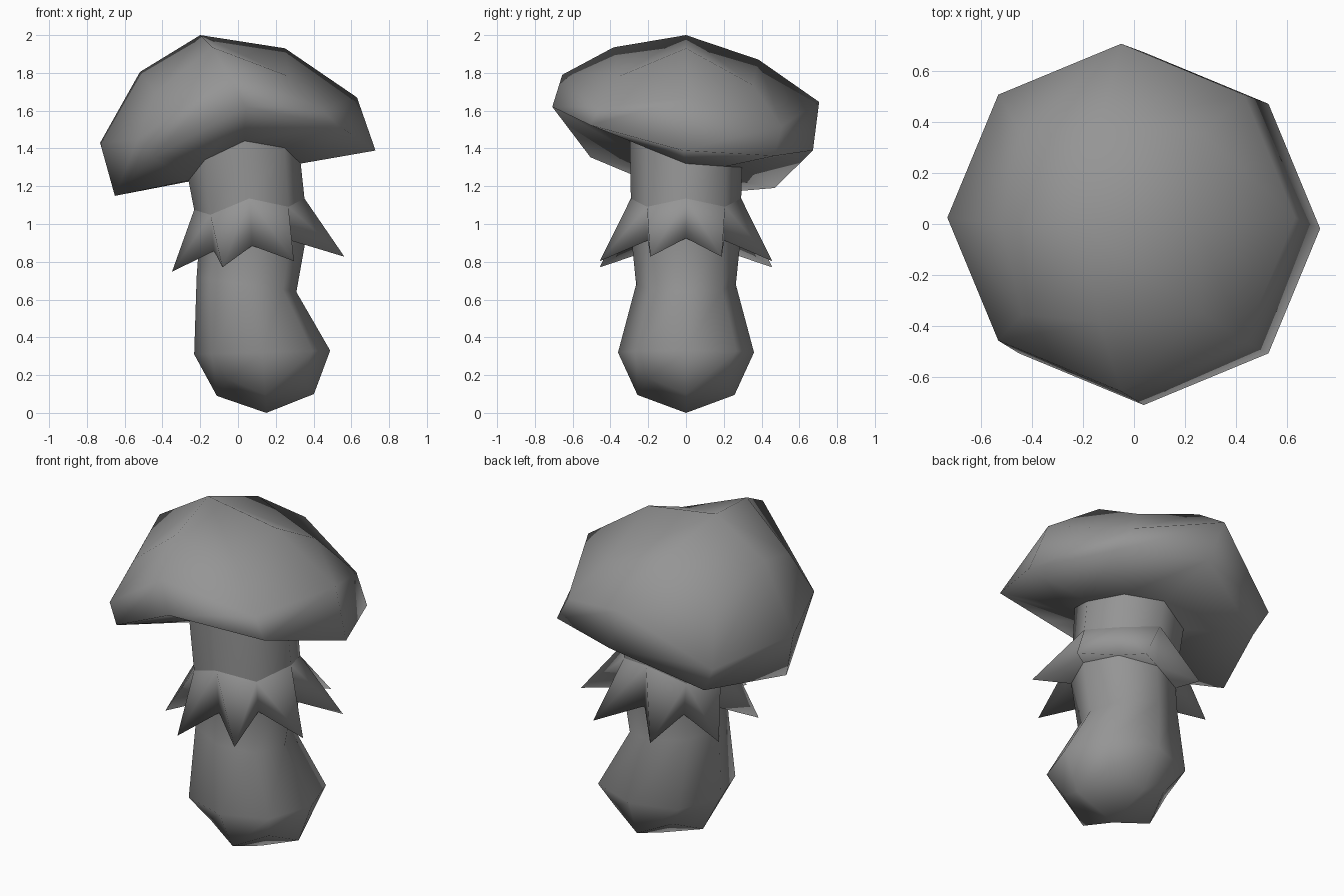
import bpy, bmesh, math
from math import cos, sin, pi

if "Cube" in bpy.data.objects:
    bpy.data.objects.remove(bpy.data.objects["Cube"])

grey = bpy.data.materials.new("mushroom_grey")
grey.use_nodes = True
GREY = (0.3, 0.3, 0.3, 1)
grey.diffuse_color = GREY
grey.node_tree.nodes["Principled BSDF"].inputs["Base Color"].default_value = GREY


def ring(bm, cx, r, z, cy=0, lean_x=0, lean_y=0, saddle=0, corner_r=1, corner_z=0, corner_x=0):
    """Eight points: even ones on the axes, odd ones on the diagonals."""
    verts = []
    for i in range(8):
        a, odd = i * pi / 4, i % 2
        rad = r * corner_r if odd else r
        height = z + lean_x * cos(a) + lean_y * sin(a) + saddle * cos(2 * a) + odd * corner_z
        verts.append(bm.verts.new((cx + odd * corner_x + rad * cos(a), cy + rad * sin(a), height)))
    return verts


def bridge(bm, a, b):
    for i in range(8):
        j = (i + 1) % 8
        bm.faces.new((a[i], a[j], b[j], b[i]))


def quad_cap(bm, rim, apex):
    tip = bm.verts.new(apex)
    for i in range(1, 8, 2):
        bm.faces.new((tip, rim[i - 1], rim[i], rim[(i + 1) % 8]))


def finish(bm, name):
    bmesh.ops.recalc_face_normals(bm, faces=bm.faces)
    mesh = bpy.data.meshes.new(name)
    bm.to_mesh(mesh)
    bm.free()
    mesh.materials.append(grey)
    ob = bpy.data.objects.new(name, mesh)
    bpy.context.collection.objects.link(ob)
    bpy.ops.object.select_all(action="DESELECT")
    ob.select_set(True)
    bpy.context.view_layer.objects.active = ob
    bpy.ops.object.shade_smooth()


# Rings shared by neighbouring parts
skirt_bottom = dict(cx=0.075, r=0.285, z=0.885, lean_x=0.04)
skirt_top = dict(cx=0.06, r=0.292, z=1.12, lean_x=0.03, saddle=-0.015, corner_z=-0.05)
neck = dict(cx=0.035, r=0.297, z=1.3225, lean_x=0.045, lean_y=-0.07, saddle=-0.0475)

# Stem with a bulging foot
bm = bmesh.new()
stem = [
    ring(bm, 0.145, 0.257, 0.095, lean_x=0.005, corner_r=1.06, corner_z=0.085),
    ring(bm, 0.128, 0.36, 0.32, lean_x=0.01, corner_r=1.05),
    ring(bm, 0.045, 0.264, 0.68, lean_x=-0.04, corner_r=1.03),
    ring(bm, **skirt_bottom),
    ring(bm, **skirt_top),
    ring(bm, **neck),
]
for lower, upper in zip(stem, stem[1:]):
    bridge(bm, lower, upper)
quad_cap(bm, stem[0], (0.15, 0, 0))
finish(bm, "stem")

# Skirt of eight pointed flaps
bm = bmesh.new()
top, bottom = ring(bm, **skirt_top), ring(bm, **skirt_bottom)
for i in range(8):
    j, a = (i + 1) % 8, (i + 0.5) * pi / 4
    tip = bm.verts.new((0.107 + 0.494 * cos(a), 0.494 * sin(a), 0.787 + 0.043 * cos(a)))
    for tri in ((top[i], top[j], tip), (top[i], tip, bottom[i]),
                (top[j], bottom[j], tip), (bottom[i], tip, bottom[j])):
        bm.faces.new(tri)
finish(bm, "skirt")

# Cap, drooping to the sides and leaning
bm = bmesh.new()
cap = [
    ring(bm, **neck),
    ring(bm, 0.038, 0.69, 1.387, cy=-0.018, lean_x=0.12, lean_y=-0.115, saddle=-0.118,
         corner_z=-0.03),
    ring(bm, -0.05, 0.68, 1.634, cy=0.025, lean_x=0.12, lean_y=-0.072, saddle=-0.084,
         corner_z=-0.15),
    ring(bm, -0.135, 0.384, 1.885, lean_x=0.0625, lean_y=-0.0325, saddle=-0.0175,
         corner_r=1.3, corner_z=-0.17, corner_x=0.05),
]
for lower, upper in zip(cap, cap[1:]):
    bridge(bm, lower, upper)
quad_cap(bm, cap[-1], (-0.2, 0, 2))
finish(bm, "cap")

····················

- **ACTIVITY**
What you give back should be the full material above, retyped exactly, with every image removed.

- **COMPLETED EXERCISE**
import bpy, bmesh, math
from math import cos, sin, pi

if "Cube" in bpy.data.objects:
    bpy.data.objects.remove(bpy.data.objects["Cube"])

grey = bpy.data.materials.new("mushroom_grey")
grey.use_nodes = True
GREY = (0.3, 0.3, 0.3, 1)
grey.diffuse_color = GREY
grey.node_tree.nodes["Principled BSDF"].inputs["Base Color"].default_value = GREY


def ring(bm, cx, r, z, cy=0, lean_x=0, lean_y=0, saddle=0, corner_r=1, corner_z=0, corner_x=0):
    """Eight points: even ones on the axes, odd ones on the diagonals."""
    verts = []
    for i in range(8):
        a, odd = i * pi / 4, i % 2
        rad = r * corner_r if odd else r
        height = z + lean_x * cos(a) + lean_y * sin(a) + saddle * cos(2 * a) + odd * corner_z
        verts.append(bm.verts.new((cx + odd * corner_x + rad * cos(a), cy + rad * sin(a), height)))
    return verts


def bridge(bm, a, b):
    for i in range(8):
        j = (i + 1) % 8
        bm.faces.new((a[i], a[j], b[j], b[i]))


def quad_cap(bm, rim, apex):
    tip = bm.verts.new(apex)
    for i in range(1, 8, 2):
        bm.faces.new((tip, rim[i - 1], rim[i], rim[(i + 1) % 8]))


def finish(bm, name):
    bmesh.ops.recalc_face_normals(bm, faces=bm.faces)
    mesh = bpy.data.meshes.new(name)
    bm.to_mesh(mesh)
    bm.free()
    mesh.materials.append(grey)
    ob = bpy.data.objects.new(name, mesh)
    bpy.context.collection.objects.link(ob)
    bpy.ops.object.select_all(action="DESELECT")
    ob.select_set(True)
    bpy.context.view_layer.objects.active = ob
    bpy.ops.object.shade_smooth()


# Rings shared by neighbouring parts
skirt_bottom = dict(cx=0.075, r=0.285, z=0.885, lean_x=0.04)
skirt_top = dict(cx=0.06, r=0.292, z=1.12, lean_x=0.03, saddle=-0.015, corner_z=-0.05)
neck = dict(cx=0.035, r=0.297, z=1.3225, lean_x=0.045, lean_y=-0.07, saddle=-0.0475)

# Stem with a bulging foot
bm = bmesh.new()
stem = [
    ring(bm, 0.145, 0.257, 0.095, lean_x=0.005, corner_r=1.06, corner_z=0.085),
    ring(bm, 0.128, 0.36, 0.32, lean_x=0.01, corner_r=1.05),
    ring(bm, 0.045, 0.264, 0.68, lean_x=-0.04, corner_r=1.03),
    ring(bm, **skirt_bottom),
    ring(bm, **skirt_top),
    ring(bm, **neck),
]
for lower, upper in zip(stem, stem[1:]):
    bridge(bm, lower, upper)
quad_cap(bm, stem[0], (0.15, 0, 0))
finish(bm, "stem")

# Skirt of eight pointed flaps
bm = bmesh.new()
top, bottom = ring(bm, **skirt_top), ring(bm, **skirt_bottom)
for i in range(8):
    j, a = (i + 1) % 8, (i + 0.5) * pi / 4
    tip = bm.verts.new((0.107 + 0.494 * cos(a), 0.494 * sin(a), 0.787 + 0.043 * cos(a)))
    for tri in ((top[i], top[j], tip), (top[i], tip, bottom[i]),
                (top[j], bottom[j], tip), (bottom[i], tip, bottom[j])):
        bm.faces.new(tri)
finish(bm, "skirt")

# Cap, drooping to the sides and leaning
bm = bmesh.new()
cap = [
    ring(bm, **neck),
    ring(bm, 0.038, 0.69, 1.387, cy=-0.018, lean_x=0.12, lean_y=-0.115, saddle=-0.118,
         corner_z=-0.03),
    ring(bm, -0.05, 0.68, 1.634, cy=0.025, lean_x=0.12, lean_y=-0.072, saddle=-0.084,
         corner_z=-0.15),
    ring(bm, -0.135, 0.384, 1.885, lean_x=0.0625, lean_y=-0.0325, saddle=-0.0175,
         corner_r=1.3, corner_z=-0.17, corner_x=0.05),
]
for lower, upper in zip(cap, cap[1:]):
    bridge(bm, lower, upper)
quad_cap(bm, cap[-1], (-0.2, 0, 2))
finish(bm, "cap")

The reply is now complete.